[PROBLEM] Below are records; copy every line in them that holds the word "range".

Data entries
================================
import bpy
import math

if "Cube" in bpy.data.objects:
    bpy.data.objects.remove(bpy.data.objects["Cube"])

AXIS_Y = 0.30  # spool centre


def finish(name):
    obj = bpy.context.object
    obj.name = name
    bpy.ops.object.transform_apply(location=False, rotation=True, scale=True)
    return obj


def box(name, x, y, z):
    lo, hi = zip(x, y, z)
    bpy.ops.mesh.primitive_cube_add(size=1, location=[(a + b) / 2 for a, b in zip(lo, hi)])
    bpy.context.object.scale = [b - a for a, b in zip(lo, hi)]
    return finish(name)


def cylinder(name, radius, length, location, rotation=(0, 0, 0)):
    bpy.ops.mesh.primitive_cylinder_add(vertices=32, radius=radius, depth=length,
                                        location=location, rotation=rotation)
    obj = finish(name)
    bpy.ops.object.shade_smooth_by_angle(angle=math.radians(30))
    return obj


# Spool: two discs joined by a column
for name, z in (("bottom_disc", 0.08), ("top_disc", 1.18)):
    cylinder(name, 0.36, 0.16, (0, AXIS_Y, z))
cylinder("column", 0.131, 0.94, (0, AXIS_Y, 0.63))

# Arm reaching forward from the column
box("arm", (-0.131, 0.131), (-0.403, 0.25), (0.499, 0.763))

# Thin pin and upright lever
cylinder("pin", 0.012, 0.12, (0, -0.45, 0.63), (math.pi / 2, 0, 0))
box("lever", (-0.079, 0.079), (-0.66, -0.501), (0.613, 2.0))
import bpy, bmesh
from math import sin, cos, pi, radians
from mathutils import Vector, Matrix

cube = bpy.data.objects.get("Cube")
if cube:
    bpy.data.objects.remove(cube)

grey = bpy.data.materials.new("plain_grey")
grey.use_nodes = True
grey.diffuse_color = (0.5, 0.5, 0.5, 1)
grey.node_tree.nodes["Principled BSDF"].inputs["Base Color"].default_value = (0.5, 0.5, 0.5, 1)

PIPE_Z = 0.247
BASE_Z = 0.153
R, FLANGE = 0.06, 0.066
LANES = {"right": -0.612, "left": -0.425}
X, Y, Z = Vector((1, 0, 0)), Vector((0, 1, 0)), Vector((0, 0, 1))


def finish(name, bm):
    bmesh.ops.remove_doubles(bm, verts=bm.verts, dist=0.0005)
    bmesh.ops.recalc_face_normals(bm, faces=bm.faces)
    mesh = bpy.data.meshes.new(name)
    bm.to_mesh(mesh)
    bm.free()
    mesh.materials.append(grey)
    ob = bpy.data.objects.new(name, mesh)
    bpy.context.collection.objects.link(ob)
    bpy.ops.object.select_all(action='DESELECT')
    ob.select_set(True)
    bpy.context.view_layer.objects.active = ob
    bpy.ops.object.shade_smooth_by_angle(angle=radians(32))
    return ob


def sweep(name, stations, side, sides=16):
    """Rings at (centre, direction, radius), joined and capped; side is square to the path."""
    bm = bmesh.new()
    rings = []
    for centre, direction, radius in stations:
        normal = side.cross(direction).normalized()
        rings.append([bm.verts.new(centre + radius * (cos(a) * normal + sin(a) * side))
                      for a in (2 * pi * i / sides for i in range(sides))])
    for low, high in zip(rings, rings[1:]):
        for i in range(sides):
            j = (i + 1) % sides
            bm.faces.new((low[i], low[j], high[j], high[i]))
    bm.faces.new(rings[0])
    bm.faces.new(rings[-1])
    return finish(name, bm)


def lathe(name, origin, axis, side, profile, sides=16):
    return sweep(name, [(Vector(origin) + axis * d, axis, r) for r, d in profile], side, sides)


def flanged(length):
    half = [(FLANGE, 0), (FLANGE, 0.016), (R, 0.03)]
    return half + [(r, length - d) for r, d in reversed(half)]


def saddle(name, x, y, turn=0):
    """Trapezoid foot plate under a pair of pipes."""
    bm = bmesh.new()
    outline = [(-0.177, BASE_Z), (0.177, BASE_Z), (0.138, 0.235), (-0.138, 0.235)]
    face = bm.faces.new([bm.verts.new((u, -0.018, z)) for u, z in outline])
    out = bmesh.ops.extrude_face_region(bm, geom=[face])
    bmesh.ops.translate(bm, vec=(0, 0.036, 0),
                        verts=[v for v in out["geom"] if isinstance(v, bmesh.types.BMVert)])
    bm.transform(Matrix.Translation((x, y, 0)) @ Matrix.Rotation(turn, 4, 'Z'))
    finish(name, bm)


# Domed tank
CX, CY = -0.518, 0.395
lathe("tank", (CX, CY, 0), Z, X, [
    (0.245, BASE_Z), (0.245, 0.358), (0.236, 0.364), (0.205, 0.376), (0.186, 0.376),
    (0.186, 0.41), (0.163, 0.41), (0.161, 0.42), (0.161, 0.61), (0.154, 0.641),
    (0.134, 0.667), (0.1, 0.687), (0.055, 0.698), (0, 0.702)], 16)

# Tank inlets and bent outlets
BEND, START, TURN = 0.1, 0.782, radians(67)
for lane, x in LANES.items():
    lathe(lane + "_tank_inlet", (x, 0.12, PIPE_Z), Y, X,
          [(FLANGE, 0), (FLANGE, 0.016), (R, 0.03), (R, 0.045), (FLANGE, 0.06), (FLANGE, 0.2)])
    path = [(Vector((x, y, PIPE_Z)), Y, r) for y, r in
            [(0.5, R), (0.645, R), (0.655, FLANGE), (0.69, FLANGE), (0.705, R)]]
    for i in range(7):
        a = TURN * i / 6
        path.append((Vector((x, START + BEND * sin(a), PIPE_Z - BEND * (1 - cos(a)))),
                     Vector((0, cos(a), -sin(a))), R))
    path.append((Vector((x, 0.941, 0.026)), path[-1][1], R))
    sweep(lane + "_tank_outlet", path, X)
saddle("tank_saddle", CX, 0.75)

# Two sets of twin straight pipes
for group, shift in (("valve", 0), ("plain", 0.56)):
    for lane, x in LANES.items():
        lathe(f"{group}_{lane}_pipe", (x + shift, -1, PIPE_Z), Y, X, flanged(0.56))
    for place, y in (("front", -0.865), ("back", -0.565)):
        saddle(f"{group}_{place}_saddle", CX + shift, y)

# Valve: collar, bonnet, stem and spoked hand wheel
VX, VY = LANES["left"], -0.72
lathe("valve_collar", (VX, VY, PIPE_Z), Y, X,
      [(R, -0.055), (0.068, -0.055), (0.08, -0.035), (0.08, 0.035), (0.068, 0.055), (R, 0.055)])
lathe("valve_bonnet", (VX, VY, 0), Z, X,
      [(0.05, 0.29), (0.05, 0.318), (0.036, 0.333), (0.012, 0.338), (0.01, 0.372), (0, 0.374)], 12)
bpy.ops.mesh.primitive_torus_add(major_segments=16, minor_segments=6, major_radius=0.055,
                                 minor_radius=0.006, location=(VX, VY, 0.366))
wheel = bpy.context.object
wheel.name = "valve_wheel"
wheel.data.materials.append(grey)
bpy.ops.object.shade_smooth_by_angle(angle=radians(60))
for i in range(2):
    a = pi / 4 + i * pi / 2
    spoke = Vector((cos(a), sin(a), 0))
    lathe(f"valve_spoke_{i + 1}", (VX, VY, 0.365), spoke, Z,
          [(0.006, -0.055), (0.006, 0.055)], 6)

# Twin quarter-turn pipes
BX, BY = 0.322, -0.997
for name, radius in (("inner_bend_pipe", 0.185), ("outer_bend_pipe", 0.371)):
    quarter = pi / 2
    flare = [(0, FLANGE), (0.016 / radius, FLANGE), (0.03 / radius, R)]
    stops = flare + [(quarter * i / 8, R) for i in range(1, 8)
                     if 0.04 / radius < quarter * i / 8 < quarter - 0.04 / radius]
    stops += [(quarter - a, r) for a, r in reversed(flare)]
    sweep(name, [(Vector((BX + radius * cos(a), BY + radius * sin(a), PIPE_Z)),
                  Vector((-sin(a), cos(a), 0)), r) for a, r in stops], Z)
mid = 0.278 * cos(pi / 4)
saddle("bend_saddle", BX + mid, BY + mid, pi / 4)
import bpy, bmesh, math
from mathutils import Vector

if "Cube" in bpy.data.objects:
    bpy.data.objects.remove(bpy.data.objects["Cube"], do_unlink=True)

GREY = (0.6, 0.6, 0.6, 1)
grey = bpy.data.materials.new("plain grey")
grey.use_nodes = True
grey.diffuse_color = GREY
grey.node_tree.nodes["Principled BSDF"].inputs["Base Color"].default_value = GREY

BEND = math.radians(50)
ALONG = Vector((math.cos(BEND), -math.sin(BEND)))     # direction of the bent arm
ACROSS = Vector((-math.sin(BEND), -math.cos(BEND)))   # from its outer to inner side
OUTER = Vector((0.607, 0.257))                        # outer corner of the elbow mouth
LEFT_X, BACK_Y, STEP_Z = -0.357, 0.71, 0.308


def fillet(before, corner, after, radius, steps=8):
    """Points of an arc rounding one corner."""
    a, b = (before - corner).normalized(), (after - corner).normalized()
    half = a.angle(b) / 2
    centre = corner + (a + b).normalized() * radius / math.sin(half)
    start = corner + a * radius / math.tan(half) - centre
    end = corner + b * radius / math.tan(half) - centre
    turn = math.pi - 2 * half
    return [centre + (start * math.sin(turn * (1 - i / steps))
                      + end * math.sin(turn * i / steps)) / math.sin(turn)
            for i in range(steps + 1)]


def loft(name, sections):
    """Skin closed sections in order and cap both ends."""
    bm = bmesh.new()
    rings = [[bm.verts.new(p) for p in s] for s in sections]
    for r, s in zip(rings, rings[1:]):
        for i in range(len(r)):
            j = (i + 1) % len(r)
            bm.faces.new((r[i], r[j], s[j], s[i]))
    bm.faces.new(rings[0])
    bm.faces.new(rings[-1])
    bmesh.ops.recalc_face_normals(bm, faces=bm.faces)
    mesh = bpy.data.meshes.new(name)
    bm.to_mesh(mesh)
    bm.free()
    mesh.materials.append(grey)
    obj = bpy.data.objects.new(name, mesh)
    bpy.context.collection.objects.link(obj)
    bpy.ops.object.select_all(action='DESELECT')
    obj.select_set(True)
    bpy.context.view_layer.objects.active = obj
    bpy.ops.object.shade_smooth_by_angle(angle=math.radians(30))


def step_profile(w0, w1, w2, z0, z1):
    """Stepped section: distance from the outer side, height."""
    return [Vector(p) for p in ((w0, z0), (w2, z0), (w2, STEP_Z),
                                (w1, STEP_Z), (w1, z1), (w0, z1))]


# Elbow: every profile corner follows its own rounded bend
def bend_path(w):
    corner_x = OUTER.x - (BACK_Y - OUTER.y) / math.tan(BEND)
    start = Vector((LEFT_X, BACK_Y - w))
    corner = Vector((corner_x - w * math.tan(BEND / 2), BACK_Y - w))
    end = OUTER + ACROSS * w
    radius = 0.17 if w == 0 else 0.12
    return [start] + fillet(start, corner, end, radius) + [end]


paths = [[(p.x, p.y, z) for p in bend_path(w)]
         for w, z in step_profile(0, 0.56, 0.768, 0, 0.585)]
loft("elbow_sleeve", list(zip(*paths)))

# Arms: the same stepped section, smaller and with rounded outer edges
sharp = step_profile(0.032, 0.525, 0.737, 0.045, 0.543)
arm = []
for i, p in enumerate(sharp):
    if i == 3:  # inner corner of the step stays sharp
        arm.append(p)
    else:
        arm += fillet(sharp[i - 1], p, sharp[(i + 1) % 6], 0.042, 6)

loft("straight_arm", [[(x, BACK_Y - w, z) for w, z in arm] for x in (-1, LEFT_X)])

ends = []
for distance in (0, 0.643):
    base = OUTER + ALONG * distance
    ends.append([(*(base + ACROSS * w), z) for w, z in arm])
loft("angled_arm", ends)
================================
[TASK ANSWER]
                      for a in (2 * pi * i / sides for i in range(sides))])
        for i in range(sides):
    for i in range(7):
for i in range(2):
    stops = flare + [(quarter * i / 8, R) for i in range(1, 8)
            for i in range(steps + 1)]
        for i in range(len(r)):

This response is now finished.